The Saratoga Lake watershed contains some of the fastest growing areas in Saratoga County, and the increasing development activities within the watershed have raised concerns in the community about sustaining the lake’s resilience and integrity. Sustainable Saratoga believes it is time to renew and invigorate a coordinated approach to reducing threats to water quality within the Saratoga Lake watershed, by supporting the monitoring of lake health, and by taking into account the cumulative impacts of present and future development to the area.

Saratoga Lake Watershed, as delineated by NYSDEC

An inter-municipal, comprehensive approach to development within the Saratoga Lake area is called for. An intermunicipal agency charged with protecting the lake already exists: The Saratoga Lake Protection and Improvement District (SLPID), formed by the New York State Legislature in 1986. It is the lead government agency responsible for the protection and well-being of Saratoga Lake and the lands that surround it. The SLPID district includes the municipalities surrounding the Lake: the City of Saratoga Springs, and the Towns of Malta, Saratoga, and Stillwater, and representatives from those municipalities sit on its board. SLPID “ensures the preservation of real property values within the district, improve the water quality of Saratoga Lake, thereby enhancing the opportunities for public water-related recreational activities, conserve the fish and wildlife while enhancing the scenic beauty,” according to its Mission Statement.

Saratoga Lake is primarily fed by surface waters, which makes the health of the lake vulnerable to land use activities within the watershed. Excess nutrients and sediment enter lakes from a variety of sources — including agricultural and urban development activities — and increase the likelihood of algal blooms and dominance by invasive species. Development increases stormwater runoff, which is a major source of sediments, nutrients, pesticides, road salt, animal feces, and heavy metals to lake systems. These pollutants lead to water quality decline, loss of fish and wildlife habitat, and ultimately a reduction in the many benefits that a lake provides. These changes, in turn, can impair aesthetic enjoyment, lower property values, and reduce recreational appeal for boating and fishing.

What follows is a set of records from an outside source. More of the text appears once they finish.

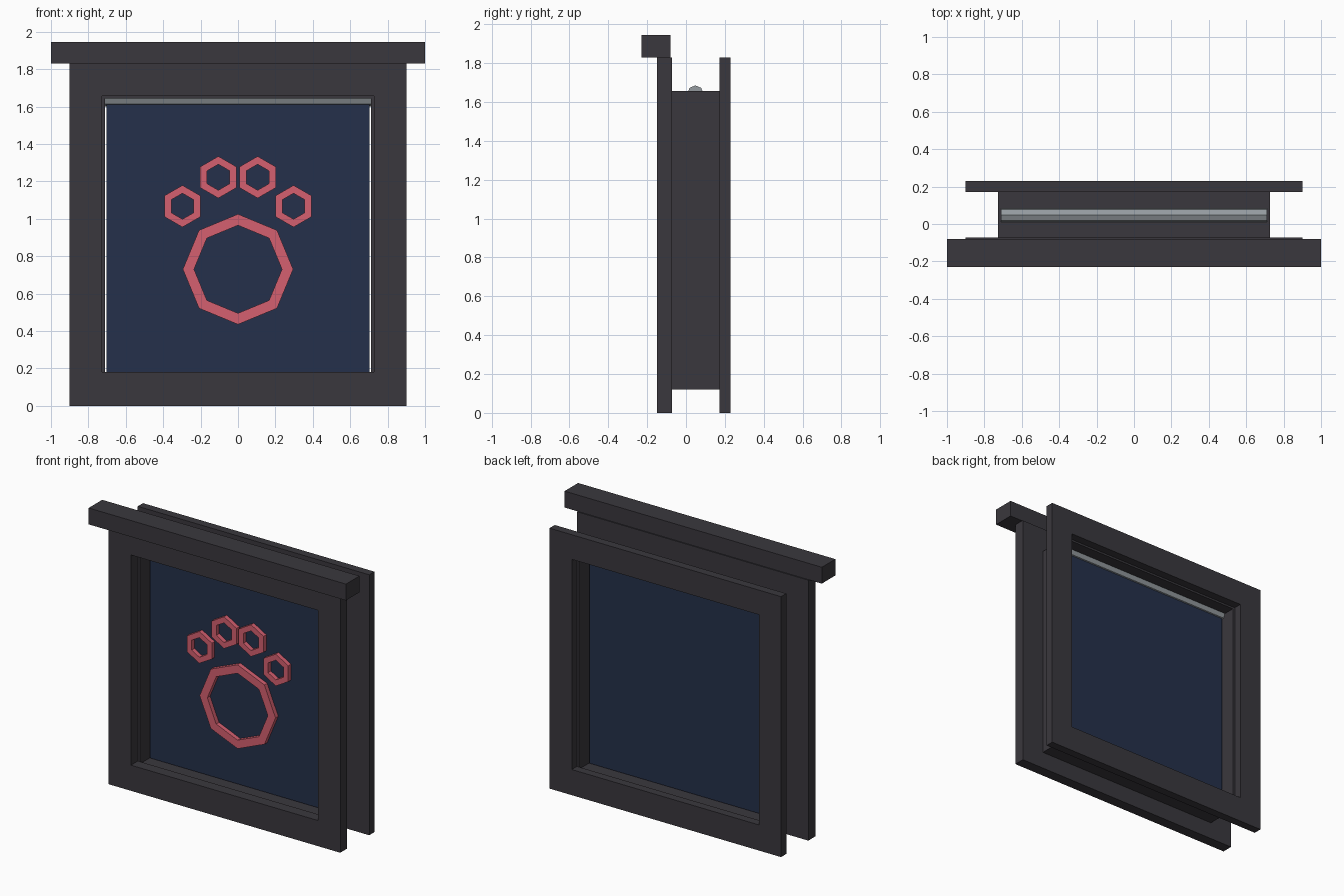
import bpy, bmesh
from math import sin, cos, pi

cube = bpy.data.objects.get("Cube")
if cube:
    bpy.data.objects.remove(cube, do_unlink=True)


def material(name, rgb):
    m = bpy.data.materials.new(name)
    m.use_nodes = True
    m.diffuse_color = (*rgb, 1)
    m.node_tree.nodes["Principled BSDF"].inputs["Base Color"].default_value = (*rgb, 1)
    return m


charcoal = material("charcoal", (0.042, 0.039, 0.047))
navy = material("navy", (0.018, 0.030, 0.069))
coral = material("coral", (0.66, 0.115, 0.16))
steel = material("steel", (0.30, 0.33, 0.35))


def add_object(name, bm, mat):
    bmesh.ops.recalc_face_normals(bm, faces=bm.faces)
    mesh = bpy.data.meshes.new(name)
    bm.to_mesh(mesh)
    bm.free()
    mesh.materials.append(mat)
    obj = bpy.data.objects.new(name, mesh)
    bpy.context.collection.objects.link(obj)
    return obj


def box(name, x, y, z, mat):
    """Box from (min, max) pairs."""
    bm = bmesh.new()
    bmesh.ops.create_cube(bm, size=1)
    for v in bm.verts:
        v.co = [a + (b - a) * (c + 0.5) for (a, b), c in zip((x, y, z), v.co)]
    return add_object(name, bm, mat)


def loop_solid(name, outer, inner, y0, y1, mat):
    """Ring between two matching (x, z) outlines, extruded from y0 to y1."""
    bm = bmesh.new()
    rings = [[bm.verts.new((x, y, z)) for x, z in pts]
             for pts, y in ((outer, y0), (outer, y1), (inner, y1), (inner, y0))]
    n = len(outer)
    for k in range(4):
        a, b = rings[k], rings[(k + 1) % 4]
        for i in range(n):
            j = (i + 1) % n
            bm.faces.new((a[i], a[j], b[j], b[i]))
    return add_object(name, bm, mat)


def rect(half, z0, z1):
    return [(-half, z0), (half, z0), (half, z1), (-half, z1)]


def polygon(cx, cz, r, sides):
    return [(cx + r * sin(2 * pi * i / sides), cz + r * cos(2 * pi * i / sides))
            for i in range(sides)]


# Wall frames, one on each side of the wall, joined by a thin tunnel
opening = rect(0.727, 0.18, 1.657)
loop_solid("front_frame", rect(0.9, 0, 1.83), opening, -0.15, -0.073, charcoal)
loop_solid("back_frame", rect(0.9, 0, 1.83), opening, 0.172, 0.23, charcoal)
loop_solid("tunnel", rect(0.727, 0.12, 1.657), rect(0.711, 0.165, 1.643),
           -0.073, 0.172, charcoal)

# Header bar above the front frame
box("header_bar", (-1, 1), (-0.23, -0.08), (1.83, 1.945), charcoal)

# Swinging flap and its eight-sided hinge rod
box("flap", (-0.702, 0.702), (0.026, 0.07), (0.17, 1.61), navy)
bm = bmesh.new()
ends = [[bm.verts.new((x, y, z)) for y, z in polygon(0.048, 1.643, 0.042, 8)]
        for x in (-0.71, 0.71)]
for end in ends:
    bm.faces.new(end)
for i in range(8):
    j = (i + 1) % 8
    bm.faces.new((ends[0][i], ends[0][j], ends[1][j], ends[1][i]))
add_object("hinge_rod", bm, steel)


# Paw print outlines on the front of the flap
def paw_ring(name, x, z, outer, inner, sides):
    loop_solid(name, polygon(x, z, outer, sides), polygon(x, z, inner, sides),
               -0.005, 0.03, coral)


paw_ring("paw_pad", 0, 0.73, 0.295, 0.235, 8)
for side, s in (("left", 1), ("right", -1)):
    paw_ring(side + "_inner_toe", s * 0.105, 1.222, 0.112, 0.069, 6)
    paw_ring(side + "_outer_toe", s * 0.297, 1.067, 0.112, 0.069, 6)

Human activities within the Saratoga Lake watershed impact the overall health of Saratoga Lake and its tributaries. Development and agricultural activities result in increased sediment and nutrients to the lake. The availability of municipal wastewater treatment and concurrent reduction in septic inputs to the lake have reduced some of the nutrient inputs, but nutrient inputs remain a threat to lake health. Invasive species are a chronic problem and algal blooms are not uncommon in the summer months. Increasing salt levels in the lake water indicate that road salt may be an emerging threat to the lake’s health.

Sustainable Saratoga feels that any effective plan to protect Saratoga Lake must consider the entire watershed. In fact, a Watershed Management Plan for Saratoga Lake was created for SLPID in 2002. It addressed topics including stormwater management; natural resources protection; invasive species management; water quality monitoring; enhancement of recreational opportunities; and general lake management.

This Watershed Management plan established goals and recommendations and called for the “Watershed Approach,” which considers the lake and its entire drainage area as a total interconnected system, and regards watershed boundaries, rather than municipal boundaries, to be the best way to target pollution from point and non-point sources. The Watershed Approach also “offers a unique opportunity for citizens to get involved in the process” by having lake communities “link together to develop innovative ways to solve pollution problems…” [Land to Lake Perspectives, March 2002, p.4]. 

A watershed approach that includes all of the communities within it maximizes our available resources.  And, by integrating the input of local governments and officials, county agencies and programs, and citizens and stakeholders into a cooperative management effort, we maximize both decision-making and consensus. It is this consensus, the broad agreements to act unanimously and together, that is the greatest strength of the “watershed approach.” The SLPID report recommended a standardization of land use regulations between communities to ensure uniform protections for the lake. Since the report was issued, however, communities still have disparate standards and inconsistent protections in place for the long-term health and integrity of Saratoga Lake.

Moving forward, a multi-community, comprehensive watershed approach should be undertaken or enhanced and supported, before expanding development pressures threaten one of our area’s most important natural resources. It is crucial for the leaders and residents of all of the communities within the Saratoga Lake watershed to work cooperatively and practice good stewardship to keep our lake healthy into the future.

Sustainable Saratoga is a not-for-profit advocacy organization based in Saratoga Springs. Its mission is to promote sustainable practices and the protection of natural resources, through education, advocacy, and action, for the benefit of current and future generations in the Saratoga Springs area. Since 2008, Sustainable Saratoga has been a leader in promoting awareness of environmental issues and what we as a community can do to minimize our ecological impact.

Click here for a pdf version of this statement.